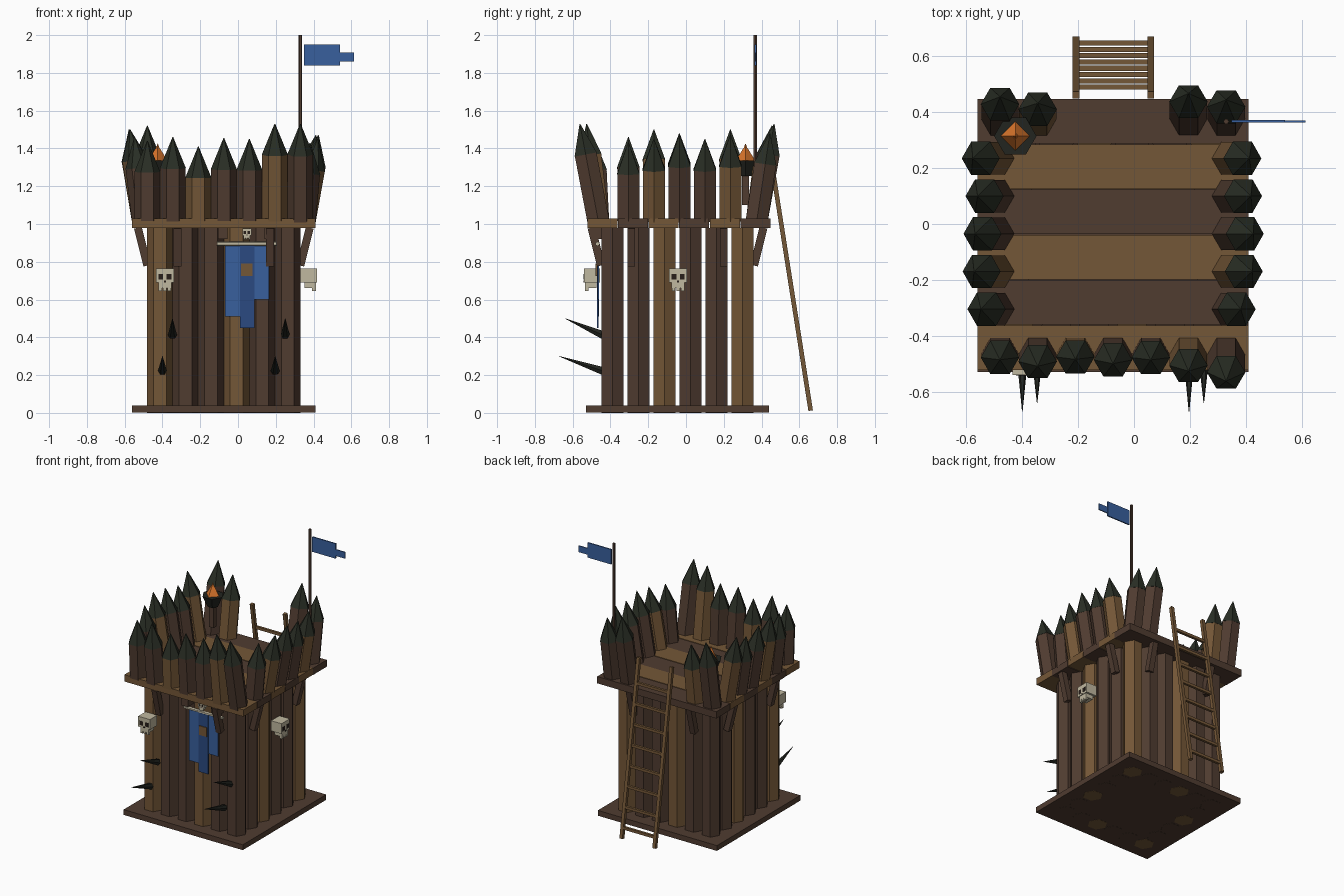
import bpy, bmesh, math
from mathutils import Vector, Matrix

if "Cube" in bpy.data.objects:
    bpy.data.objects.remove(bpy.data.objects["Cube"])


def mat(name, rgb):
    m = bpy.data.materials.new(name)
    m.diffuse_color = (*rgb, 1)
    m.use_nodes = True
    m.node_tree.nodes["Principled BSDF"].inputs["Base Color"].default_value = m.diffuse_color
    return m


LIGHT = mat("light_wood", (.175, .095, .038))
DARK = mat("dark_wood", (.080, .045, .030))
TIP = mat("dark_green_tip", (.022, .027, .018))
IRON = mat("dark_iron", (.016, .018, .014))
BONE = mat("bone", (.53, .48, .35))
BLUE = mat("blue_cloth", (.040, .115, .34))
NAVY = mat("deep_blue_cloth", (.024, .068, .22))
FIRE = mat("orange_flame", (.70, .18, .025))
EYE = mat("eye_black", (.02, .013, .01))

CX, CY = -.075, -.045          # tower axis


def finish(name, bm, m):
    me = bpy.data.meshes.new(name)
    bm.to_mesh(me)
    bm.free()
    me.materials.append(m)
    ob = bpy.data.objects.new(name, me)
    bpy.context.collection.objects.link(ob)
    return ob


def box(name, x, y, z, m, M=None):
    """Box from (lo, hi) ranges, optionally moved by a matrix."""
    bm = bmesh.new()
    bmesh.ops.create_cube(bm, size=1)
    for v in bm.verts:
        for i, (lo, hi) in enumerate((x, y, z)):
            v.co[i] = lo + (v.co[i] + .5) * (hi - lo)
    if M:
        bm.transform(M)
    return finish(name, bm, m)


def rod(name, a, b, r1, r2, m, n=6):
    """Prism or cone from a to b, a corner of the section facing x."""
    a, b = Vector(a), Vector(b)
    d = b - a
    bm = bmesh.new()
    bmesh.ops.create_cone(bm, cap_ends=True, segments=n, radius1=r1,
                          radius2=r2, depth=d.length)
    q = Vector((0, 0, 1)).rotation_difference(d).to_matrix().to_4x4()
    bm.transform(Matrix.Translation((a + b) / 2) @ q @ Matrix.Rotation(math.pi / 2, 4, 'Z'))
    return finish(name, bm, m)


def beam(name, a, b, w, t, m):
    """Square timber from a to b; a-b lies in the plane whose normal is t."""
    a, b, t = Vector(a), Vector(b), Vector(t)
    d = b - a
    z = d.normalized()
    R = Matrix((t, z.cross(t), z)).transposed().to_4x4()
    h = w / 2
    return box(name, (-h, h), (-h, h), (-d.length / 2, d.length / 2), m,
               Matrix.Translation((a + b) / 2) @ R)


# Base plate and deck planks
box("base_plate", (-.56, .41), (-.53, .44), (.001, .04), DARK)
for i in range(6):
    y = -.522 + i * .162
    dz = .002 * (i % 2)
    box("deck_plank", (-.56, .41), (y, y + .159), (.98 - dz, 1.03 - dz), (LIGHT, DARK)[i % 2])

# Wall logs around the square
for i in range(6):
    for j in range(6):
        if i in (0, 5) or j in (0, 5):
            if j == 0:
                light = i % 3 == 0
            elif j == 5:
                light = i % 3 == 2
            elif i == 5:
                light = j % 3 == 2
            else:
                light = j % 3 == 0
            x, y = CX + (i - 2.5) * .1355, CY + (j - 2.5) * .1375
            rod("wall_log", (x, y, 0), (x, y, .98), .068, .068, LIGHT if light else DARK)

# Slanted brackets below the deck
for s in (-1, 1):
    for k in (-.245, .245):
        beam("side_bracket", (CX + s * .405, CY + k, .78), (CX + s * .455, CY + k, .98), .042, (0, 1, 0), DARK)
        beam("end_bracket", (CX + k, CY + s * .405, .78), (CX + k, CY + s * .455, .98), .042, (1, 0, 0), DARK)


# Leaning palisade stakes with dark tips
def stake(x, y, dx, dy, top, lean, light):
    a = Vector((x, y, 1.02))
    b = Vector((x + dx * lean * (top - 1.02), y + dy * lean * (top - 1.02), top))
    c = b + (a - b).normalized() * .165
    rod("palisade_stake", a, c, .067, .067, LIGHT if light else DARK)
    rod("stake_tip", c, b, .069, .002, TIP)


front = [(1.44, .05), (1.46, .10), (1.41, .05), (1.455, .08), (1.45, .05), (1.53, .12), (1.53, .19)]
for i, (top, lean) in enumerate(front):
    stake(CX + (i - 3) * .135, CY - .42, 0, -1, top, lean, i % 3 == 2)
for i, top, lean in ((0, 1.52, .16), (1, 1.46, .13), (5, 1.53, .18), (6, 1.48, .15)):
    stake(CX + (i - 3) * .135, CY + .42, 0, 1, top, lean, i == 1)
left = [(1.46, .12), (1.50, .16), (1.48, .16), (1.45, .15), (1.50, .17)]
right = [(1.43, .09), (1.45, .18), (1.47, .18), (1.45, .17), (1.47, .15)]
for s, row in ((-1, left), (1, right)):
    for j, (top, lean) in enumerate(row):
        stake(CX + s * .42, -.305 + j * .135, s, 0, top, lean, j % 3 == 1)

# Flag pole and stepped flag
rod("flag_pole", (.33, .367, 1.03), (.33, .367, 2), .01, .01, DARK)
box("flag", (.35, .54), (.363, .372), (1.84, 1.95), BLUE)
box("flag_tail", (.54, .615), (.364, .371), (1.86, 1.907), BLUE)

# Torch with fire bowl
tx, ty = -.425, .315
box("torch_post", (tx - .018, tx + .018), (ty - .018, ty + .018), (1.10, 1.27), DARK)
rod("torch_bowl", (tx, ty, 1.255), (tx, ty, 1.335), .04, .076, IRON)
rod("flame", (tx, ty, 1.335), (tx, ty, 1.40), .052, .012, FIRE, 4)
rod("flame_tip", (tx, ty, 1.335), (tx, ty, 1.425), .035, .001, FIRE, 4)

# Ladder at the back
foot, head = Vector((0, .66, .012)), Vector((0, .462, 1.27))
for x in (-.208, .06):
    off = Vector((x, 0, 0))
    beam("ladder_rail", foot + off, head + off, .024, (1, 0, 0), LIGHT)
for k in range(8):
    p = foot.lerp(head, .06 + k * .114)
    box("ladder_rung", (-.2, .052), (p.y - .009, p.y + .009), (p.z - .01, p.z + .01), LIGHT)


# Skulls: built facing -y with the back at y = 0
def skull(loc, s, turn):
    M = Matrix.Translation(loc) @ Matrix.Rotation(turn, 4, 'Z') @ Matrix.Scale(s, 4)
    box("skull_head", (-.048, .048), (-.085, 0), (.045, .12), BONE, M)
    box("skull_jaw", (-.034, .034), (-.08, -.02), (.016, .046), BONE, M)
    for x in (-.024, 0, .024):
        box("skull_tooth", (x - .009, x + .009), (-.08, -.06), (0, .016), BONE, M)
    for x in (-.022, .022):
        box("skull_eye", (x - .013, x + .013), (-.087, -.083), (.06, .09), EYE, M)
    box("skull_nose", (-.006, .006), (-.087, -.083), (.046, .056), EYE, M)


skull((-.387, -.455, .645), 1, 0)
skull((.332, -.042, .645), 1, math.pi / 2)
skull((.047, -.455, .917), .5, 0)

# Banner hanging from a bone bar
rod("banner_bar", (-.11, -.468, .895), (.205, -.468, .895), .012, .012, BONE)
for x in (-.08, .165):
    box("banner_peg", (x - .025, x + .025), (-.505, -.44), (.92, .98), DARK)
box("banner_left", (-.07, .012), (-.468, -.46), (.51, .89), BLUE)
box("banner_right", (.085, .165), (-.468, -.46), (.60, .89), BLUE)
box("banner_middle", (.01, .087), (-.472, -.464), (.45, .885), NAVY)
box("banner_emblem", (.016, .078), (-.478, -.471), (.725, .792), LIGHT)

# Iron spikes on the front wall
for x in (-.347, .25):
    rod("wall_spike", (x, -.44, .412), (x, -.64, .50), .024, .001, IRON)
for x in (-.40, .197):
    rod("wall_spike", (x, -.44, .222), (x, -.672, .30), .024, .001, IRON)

...

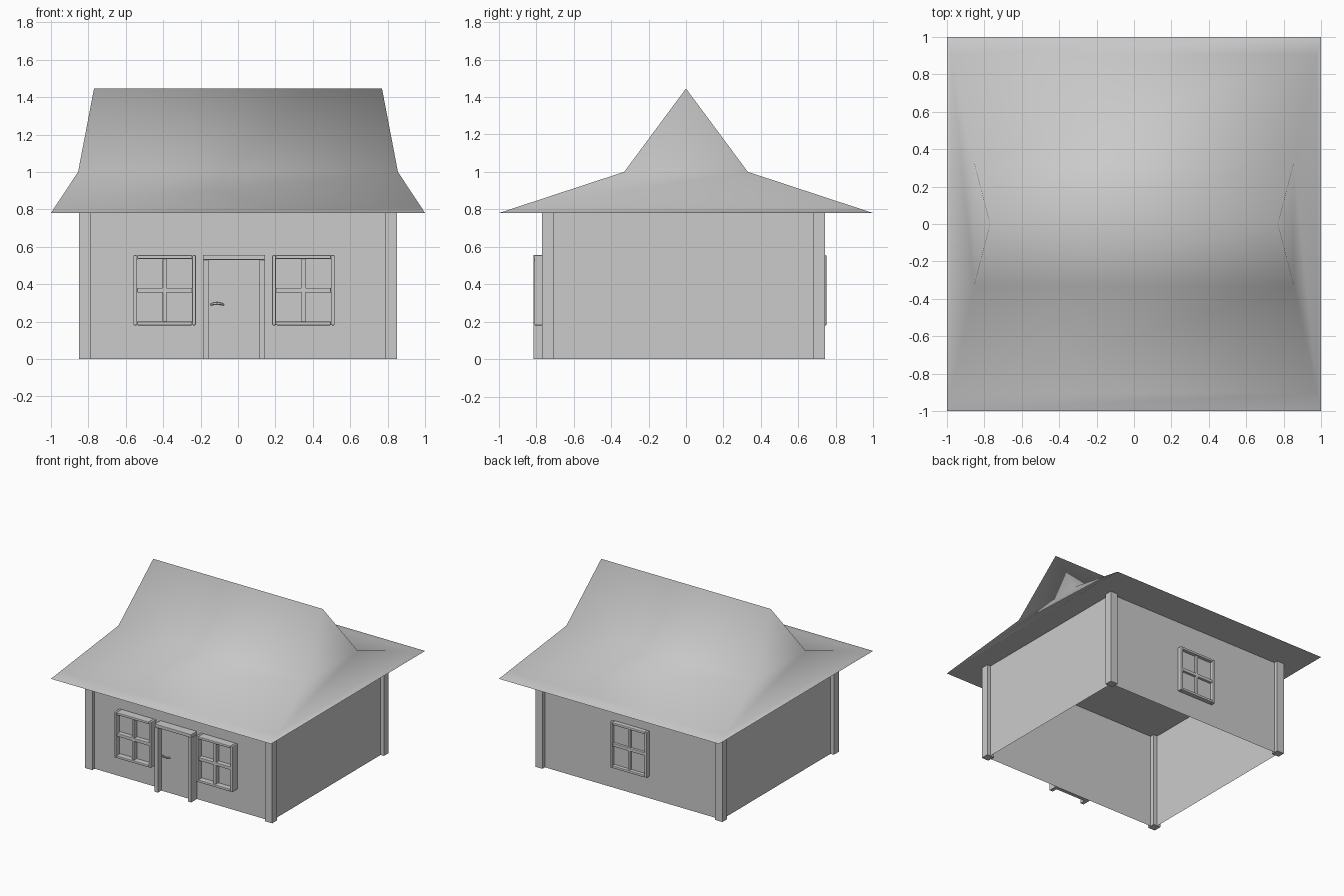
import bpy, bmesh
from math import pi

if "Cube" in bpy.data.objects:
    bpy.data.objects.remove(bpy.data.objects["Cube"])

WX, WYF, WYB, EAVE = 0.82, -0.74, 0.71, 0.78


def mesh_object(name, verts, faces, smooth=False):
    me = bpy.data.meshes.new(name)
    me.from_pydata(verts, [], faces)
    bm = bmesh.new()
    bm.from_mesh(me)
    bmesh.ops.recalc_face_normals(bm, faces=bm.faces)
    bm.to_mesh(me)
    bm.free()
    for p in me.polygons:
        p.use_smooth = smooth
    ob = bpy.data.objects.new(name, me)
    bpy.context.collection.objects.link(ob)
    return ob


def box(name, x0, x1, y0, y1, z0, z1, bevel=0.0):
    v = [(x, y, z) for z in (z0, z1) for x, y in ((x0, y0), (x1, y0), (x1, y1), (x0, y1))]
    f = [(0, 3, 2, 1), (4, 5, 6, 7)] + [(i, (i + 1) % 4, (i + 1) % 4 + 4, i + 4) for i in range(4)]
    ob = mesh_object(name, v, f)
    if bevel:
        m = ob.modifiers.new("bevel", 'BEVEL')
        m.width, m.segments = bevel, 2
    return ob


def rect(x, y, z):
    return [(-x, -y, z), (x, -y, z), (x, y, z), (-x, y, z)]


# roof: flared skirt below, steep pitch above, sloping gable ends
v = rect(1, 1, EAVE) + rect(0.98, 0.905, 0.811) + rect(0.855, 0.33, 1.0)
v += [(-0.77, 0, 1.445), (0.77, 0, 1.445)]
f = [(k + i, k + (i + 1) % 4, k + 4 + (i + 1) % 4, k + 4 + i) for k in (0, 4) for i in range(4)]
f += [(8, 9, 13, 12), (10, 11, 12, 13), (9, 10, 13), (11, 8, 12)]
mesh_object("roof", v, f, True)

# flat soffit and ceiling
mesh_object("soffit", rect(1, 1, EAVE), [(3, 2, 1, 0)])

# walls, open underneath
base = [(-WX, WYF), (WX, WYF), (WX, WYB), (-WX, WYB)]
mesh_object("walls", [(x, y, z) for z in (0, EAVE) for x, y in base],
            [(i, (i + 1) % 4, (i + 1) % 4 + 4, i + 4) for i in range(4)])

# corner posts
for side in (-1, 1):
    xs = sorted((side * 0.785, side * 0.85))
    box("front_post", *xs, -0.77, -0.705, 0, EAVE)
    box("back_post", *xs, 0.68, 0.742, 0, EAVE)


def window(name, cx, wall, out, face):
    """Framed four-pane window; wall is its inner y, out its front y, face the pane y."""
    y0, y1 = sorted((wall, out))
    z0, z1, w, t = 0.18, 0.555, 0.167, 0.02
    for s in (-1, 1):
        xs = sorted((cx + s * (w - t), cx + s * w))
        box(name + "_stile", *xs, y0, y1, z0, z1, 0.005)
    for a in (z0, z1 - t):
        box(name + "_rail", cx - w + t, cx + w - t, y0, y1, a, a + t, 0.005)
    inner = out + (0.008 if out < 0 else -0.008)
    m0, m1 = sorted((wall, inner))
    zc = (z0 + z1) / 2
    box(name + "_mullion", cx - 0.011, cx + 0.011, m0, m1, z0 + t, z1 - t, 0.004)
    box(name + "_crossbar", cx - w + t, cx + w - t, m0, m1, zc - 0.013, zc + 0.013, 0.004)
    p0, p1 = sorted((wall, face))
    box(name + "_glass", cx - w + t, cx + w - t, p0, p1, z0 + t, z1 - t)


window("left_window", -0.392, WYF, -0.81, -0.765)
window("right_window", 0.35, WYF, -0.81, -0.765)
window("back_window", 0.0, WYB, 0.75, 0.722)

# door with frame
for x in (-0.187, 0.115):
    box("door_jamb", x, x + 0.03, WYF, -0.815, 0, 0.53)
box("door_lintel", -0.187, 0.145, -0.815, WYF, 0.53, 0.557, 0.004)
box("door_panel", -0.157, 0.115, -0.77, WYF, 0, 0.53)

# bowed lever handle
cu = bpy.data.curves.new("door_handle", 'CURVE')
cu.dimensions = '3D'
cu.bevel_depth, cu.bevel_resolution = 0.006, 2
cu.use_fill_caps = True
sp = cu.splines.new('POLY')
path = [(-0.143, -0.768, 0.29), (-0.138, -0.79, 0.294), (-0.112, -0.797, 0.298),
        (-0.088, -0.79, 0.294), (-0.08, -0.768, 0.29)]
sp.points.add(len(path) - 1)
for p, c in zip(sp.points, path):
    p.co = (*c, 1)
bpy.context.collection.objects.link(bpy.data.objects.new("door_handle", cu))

--

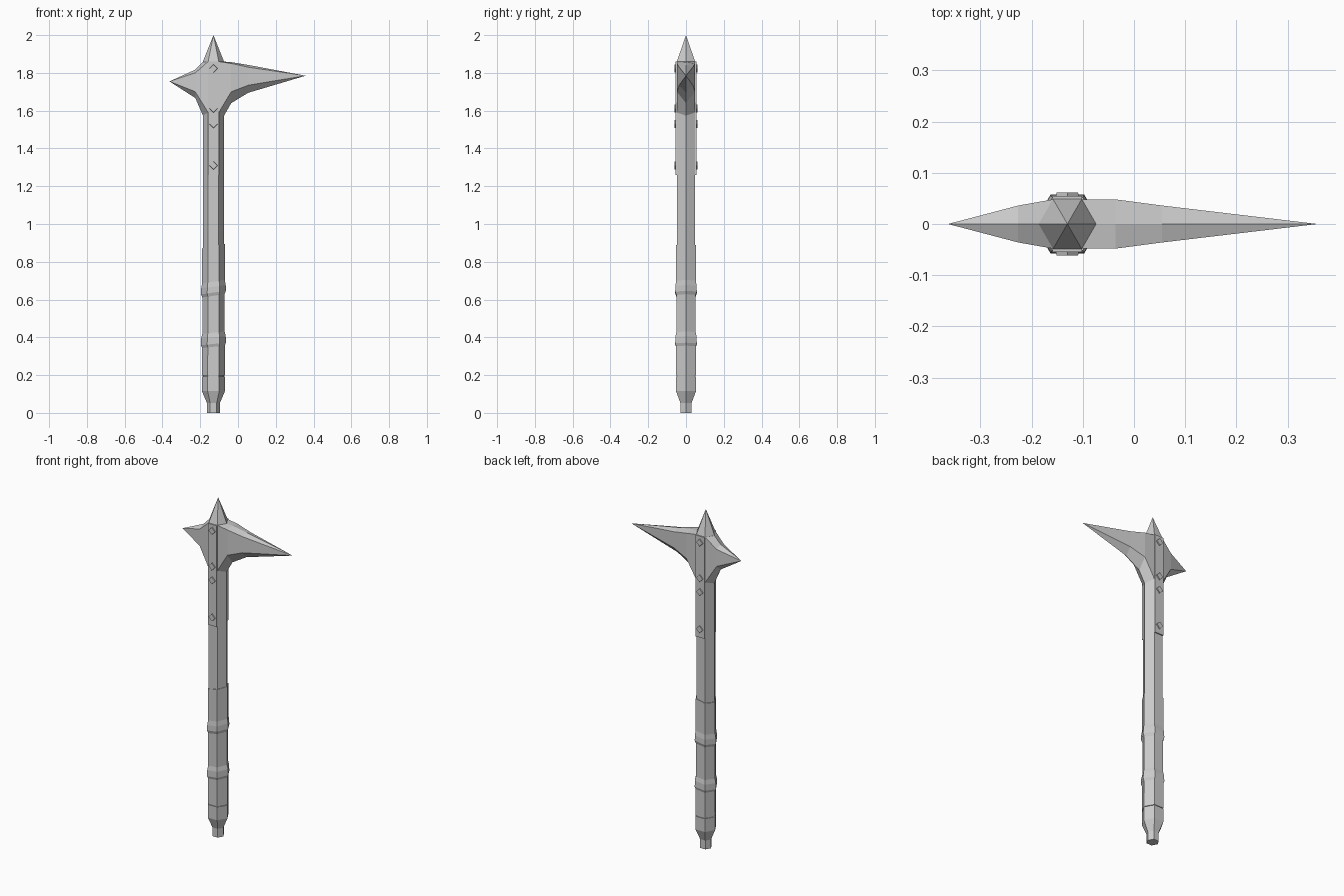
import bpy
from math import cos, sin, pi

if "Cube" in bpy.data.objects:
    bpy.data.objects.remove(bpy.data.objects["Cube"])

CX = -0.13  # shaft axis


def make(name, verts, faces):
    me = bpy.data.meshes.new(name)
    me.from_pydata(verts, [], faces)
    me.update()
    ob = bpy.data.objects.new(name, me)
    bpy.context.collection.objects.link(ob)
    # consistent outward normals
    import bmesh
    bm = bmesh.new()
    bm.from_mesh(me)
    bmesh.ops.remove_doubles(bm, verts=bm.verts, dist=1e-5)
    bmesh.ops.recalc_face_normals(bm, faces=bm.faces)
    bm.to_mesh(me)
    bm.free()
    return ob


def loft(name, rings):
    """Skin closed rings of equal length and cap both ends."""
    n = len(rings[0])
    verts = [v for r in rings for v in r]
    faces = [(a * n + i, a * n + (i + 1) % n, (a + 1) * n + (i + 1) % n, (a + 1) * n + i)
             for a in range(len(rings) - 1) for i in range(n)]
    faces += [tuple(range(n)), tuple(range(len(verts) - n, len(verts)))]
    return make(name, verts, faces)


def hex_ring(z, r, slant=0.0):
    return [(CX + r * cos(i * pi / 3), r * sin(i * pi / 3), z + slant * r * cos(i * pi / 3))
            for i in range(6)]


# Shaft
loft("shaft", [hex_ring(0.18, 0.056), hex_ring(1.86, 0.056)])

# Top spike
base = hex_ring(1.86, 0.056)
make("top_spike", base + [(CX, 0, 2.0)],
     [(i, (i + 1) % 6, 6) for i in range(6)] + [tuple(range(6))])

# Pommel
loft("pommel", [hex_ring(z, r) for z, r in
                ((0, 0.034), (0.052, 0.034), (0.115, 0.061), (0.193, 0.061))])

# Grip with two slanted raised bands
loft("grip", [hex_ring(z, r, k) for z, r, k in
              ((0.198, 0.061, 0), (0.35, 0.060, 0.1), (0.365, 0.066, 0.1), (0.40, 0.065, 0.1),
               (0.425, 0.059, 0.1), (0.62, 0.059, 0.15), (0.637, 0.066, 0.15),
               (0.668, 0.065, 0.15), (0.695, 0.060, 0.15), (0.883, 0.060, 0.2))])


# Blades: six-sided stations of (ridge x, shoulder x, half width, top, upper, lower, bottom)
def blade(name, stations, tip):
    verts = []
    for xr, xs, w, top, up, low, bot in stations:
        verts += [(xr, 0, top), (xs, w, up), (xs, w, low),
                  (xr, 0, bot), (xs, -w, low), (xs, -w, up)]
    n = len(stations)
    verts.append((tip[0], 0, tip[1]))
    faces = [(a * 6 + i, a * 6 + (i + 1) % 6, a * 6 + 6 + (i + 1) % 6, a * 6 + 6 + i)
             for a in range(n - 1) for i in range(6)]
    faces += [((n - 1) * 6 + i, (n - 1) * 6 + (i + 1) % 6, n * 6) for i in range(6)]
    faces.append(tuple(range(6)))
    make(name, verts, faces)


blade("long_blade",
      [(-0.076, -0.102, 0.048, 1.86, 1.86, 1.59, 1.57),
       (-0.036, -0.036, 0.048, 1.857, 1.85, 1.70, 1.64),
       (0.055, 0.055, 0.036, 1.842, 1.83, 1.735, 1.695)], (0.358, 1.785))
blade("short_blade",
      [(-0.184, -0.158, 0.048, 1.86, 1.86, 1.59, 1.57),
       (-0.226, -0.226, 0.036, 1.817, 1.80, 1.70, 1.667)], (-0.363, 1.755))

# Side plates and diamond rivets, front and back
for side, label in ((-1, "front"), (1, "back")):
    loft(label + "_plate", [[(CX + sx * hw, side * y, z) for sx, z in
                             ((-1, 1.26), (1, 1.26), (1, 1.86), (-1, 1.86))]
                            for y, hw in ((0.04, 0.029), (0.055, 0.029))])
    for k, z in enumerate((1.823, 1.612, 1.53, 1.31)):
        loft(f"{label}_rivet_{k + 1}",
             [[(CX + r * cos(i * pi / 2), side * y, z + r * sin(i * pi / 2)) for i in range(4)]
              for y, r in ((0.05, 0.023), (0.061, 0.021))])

## EXERCISE BRIEF
The response must hold only the lines above from the line with "import bpy, bmesh, math" through the line with "(.175, .095, .038))", each copied exactly, both ends kept.

## FINAL ANSWER
import bpy, bmesh, math
from mathutils import Vector, Matrix

if "Cube" in bpy.data.objects:
    bpy.data.objects.remove(bpy.data.objects["Cube"])


def mat(name, rgb):
    m = bpy.data.materials.new(name)
    m.diffuse_color = (*rgb, 1)
    m.use_nodes = True
    m.node_tree.nodes["Principled BSDF"].inputs["Base Color"].default_value = m.diffuse_color
    return m


LIGHT = mat("light_wood", (.175, .095, .038))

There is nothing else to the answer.